De Beers's Attawapiskat office is in an ATCO trailer between the church and the bootlegger's, where a mickey of vodka sells for $130. (The bootlegger's house is known locally as "the palace," and with its new siding and thermal windows, it's easily one of the nicest spots in town.)

Out of the ATCO trailer, De Beers has been laying the groundwork for expansion. The Victor kimberlite is one of at least 16 diamond-bearing pipes in the Attawapiskat area. Over the past year, the company has been in contact with the Tomagatiks again. This time, De Beers is negotiating with Clara's younger brother, John Tomagatik. "They want to explore in another spot on our land," Mr. Tomagtik said. "But we don't want to let them explore until we sign a new [impact-benefit agreement]"

The 198-page agreement is a dense read – so dense, in fact, that it has overwhelmed the community's small, rundown band office. There are a dizzying array of commitments: from environmental management committees and joint management committees to employee advisory committees, wildlife management plans, mining monitors and human-resources inventories.

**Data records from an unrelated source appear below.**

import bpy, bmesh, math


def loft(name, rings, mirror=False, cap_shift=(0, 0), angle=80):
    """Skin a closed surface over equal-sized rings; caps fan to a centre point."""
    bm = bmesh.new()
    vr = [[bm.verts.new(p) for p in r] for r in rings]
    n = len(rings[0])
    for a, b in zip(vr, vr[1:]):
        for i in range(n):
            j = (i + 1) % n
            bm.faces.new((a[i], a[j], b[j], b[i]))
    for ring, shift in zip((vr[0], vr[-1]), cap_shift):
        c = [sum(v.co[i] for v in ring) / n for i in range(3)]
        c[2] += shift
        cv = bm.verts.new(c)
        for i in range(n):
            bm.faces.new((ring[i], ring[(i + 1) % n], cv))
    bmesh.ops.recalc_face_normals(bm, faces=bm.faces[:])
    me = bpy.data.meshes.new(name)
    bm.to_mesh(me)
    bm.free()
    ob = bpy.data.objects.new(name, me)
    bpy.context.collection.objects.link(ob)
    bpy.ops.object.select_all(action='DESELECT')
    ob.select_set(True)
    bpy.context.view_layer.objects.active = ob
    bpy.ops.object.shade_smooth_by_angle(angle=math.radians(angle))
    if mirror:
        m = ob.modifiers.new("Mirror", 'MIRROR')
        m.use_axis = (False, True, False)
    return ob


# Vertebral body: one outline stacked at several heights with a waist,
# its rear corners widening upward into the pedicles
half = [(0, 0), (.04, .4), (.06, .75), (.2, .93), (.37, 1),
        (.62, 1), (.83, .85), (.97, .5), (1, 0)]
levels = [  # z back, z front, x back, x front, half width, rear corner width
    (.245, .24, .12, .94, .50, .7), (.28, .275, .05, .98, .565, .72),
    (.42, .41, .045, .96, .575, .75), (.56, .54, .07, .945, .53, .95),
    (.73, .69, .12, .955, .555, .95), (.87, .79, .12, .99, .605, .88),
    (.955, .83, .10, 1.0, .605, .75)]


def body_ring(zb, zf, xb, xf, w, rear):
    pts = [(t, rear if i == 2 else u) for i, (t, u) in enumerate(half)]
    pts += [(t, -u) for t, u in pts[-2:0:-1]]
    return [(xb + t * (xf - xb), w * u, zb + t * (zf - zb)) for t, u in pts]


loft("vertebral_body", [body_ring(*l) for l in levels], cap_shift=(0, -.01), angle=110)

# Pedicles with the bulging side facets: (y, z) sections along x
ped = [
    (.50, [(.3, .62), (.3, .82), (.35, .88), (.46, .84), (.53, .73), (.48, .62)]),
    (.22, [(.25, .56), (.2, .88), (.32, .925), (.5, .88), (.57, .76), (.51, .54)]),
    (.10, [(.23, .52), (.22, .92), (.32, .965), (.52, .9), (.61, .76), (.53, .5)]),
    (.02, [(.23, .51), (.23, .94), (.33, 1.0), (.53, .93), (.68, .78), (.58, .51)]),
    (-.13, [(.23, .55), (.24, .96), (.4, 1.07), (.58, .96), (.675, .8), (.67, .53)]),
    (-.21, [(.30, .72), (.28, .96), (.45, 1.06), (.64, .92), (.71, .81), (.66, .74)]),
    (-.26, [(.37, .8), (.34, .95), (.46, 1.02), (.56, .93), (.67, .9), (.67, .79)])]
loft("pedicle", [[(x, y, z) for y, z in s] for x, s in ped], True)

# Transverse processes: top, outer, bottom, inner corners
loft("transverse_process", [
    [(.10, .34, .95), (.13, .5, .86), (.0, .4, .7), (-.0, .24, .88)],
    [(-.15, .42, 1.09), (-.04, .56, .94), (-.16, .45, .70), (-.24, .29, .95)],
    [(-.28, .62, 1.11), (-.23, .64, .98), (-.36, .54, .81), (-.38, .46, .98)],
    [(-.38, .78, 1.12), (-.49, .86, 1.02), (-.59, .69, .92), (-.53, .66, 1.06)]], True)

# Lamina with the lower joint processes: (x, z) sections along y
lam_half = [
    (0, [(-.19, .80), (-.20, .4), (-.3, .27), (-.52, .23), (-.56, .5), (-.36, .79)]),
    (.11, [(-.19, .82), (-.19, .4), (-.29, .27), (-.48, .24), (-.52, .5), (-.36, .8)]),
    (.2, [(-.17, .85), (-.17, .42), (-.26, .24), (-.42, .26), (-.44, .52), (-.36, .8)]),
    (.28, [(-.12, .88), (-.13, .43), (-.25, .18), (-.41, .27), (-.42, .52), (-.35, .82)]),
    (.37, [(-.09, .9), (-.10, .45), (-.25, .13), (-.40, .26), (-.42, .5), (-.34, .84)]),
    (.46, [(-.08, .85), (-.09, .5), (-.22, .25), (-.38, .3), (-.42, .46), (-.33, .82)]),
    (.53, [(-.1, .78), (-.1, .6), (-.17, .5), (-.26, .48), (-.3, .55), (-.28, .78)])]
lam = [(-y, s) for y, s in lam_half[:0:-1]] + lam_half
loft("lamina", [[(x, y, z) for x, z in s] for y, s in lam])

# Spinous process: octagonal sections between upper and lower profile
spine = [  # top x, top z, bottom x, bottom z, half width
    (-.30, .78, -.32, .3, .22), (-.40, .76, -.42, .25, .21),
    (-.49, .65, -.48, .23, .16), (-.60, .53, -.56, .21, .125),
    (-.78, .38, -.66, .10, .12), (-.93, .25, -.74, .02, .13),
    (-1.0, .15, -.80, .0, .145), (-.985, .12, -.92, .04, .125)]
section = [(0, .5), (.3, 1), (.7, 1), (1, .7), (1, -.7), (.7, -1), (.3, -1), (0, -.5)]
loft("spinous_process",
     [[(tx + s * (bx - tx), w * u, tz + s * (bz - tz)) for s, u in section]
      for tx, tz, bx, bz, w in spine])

Theresa Hall, who was IBA co-ordinator and later became chief for a term, confessed she hadn't even heard of some of the committees and positions laid out in the document. She wasn't aware, for instance, that her first nation could request government valuation reports showing the mine's production values, access laid out in section 10.11.1. She hadn't seen De Beers's annual environmental reports, and she admitted the IBA co-ordinator position had been empty for years. The agreement even gave the community an opportunity to find a native name for Victor, but chief and council missed the deadline. Keeping up with the IBA is too much, Ms. Hall said. "We can sign the best agreement in the world, but if we don't have the people with the educational requirements, then it's false promises."

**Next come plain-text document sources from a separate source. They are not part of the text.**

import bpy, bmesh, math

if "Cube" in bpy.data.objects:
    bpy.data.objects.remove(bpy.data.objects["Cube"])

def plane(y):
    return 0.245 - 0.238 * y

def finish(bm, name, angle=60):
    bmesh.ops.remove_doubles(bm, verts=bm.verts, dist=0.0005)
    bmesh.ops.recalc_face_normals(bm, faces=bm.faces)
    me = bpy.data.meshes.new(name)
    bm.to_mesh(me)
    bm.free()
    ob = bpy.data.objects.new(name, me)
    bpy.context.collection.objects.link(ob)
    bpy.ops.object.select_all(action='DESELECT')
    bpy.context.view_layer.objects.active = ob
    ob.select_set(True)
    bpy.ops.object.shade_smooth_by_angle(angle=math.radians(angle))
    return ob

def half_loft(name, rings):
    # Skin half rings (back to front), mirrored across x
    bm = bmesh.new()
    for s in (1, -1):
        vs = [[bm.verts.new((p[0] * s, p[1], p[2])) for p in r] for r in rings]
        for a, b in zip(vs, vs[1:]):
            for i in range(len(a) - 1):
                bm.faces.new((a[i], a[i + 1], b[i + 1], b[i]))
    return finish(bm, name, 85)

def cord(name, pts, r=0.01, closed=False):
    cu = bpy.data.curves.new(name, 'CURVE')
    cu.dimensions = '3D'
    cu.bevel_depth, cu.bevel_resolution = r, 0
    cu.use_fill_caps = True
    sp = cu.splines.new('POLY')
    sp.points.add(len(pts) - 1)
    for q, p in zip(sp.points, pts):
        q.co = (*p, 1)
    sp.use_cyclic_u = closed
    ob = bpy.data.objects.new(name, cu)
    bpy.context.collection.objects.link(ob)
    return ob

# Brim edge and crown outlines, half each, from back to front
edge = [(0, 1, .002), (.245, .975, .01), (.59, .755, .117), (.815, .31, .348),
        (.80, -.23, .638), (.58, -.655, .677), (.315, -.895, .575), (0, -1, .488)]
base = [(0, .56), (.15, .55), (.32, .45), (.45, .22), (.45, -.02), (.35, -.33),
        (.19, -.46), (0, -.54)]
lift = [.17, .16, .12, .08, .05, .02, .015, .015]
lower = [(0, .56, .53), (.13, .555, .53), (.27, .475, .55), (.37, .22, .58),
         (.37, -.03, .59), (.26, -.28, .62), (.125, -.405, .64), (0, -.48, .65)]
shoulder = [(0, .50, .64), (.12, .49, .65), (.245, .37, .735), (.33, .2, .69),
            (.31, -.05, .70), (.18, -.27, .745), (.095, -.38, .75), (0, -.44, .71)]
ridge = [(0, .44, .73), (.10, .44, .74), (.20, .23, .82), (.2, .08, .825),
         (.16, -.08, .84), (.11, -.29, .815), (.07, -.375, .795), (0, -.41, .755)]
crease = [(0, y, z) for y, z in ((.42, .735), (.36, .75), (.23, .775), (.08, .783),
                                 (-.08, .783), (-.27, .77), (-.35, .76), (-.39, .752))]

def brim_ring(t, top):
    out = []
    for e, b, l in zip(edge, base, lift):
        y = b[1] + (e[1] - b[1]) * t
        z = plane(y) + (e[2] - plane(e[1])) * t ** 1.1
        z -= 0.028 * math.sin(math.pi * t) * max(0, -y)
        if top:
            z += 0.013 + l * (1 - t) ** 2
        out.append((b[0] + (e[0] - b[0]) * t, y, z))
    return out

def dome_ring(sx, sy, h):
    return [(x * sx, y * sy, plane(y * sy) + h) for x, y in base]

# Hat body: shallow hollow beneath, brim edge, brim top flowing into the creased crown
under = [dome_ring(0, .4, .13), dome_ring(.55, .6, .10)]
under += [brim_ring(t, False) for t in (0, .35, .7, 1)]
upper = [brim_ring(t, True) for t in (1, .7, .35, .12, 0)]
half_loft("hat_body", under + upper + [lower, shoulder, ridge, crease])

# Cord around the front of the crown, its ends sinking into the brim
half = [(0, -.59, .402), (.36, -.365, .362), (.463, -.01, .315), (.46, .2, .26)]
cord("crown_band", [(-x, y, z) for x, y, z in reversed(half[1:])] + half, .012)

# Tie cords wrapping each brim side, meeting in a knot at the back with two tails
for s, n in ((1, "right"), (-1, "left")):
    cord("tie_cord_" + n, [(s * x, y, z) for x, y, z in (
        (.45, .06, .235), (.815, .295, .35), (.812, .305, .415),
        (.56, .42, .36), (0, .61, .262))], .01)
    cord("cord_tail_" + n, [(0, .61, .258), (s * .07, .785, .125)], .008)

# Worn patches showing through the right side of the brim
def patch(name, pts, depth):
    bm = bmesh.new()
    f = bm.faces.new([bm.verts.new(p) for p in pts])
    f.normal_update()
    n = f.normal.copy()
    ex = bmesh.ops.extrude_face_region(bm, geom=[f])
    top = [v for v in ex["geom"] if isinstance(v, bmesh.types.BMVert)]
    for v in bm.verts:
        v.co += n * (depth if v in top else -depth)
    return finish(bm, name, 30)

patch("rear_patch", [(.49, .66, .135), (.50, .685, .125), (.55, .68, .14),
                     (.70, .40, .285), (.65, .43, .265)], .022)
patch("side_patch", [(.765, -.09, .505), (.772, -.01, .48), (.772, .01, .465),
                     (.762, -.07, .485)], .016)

Village activist Greg Shisheesh has been lobbying for a revised IBA for several years. He has collected more than 600 signatures asking De Beers to reopen its agreement with Attawapiskat. His petition has not been answered. "It's not that we don't want De Beers on our land," he said. "We just want to make sure they're doing their part." After a pause, he added: "It breaks down at our level. … We don't understand who we're dealing with – we're dealing with a giant that's dealt with aboriginal people all over the world. And our staff is not educated, so we're not able to catch up."

Mr. Shisheesh, however, acknowledged there have been governance issues in Attawapiskat. And he welcomes the fact that Ottawa recently sent in a third-party manager to oversee the community's operations – a deeply divisive move that has angered many.

"There's no doubt we're in a mess financially," he said. "We lack training and we lack education. But regardless, we need help cleaning up the financial situation."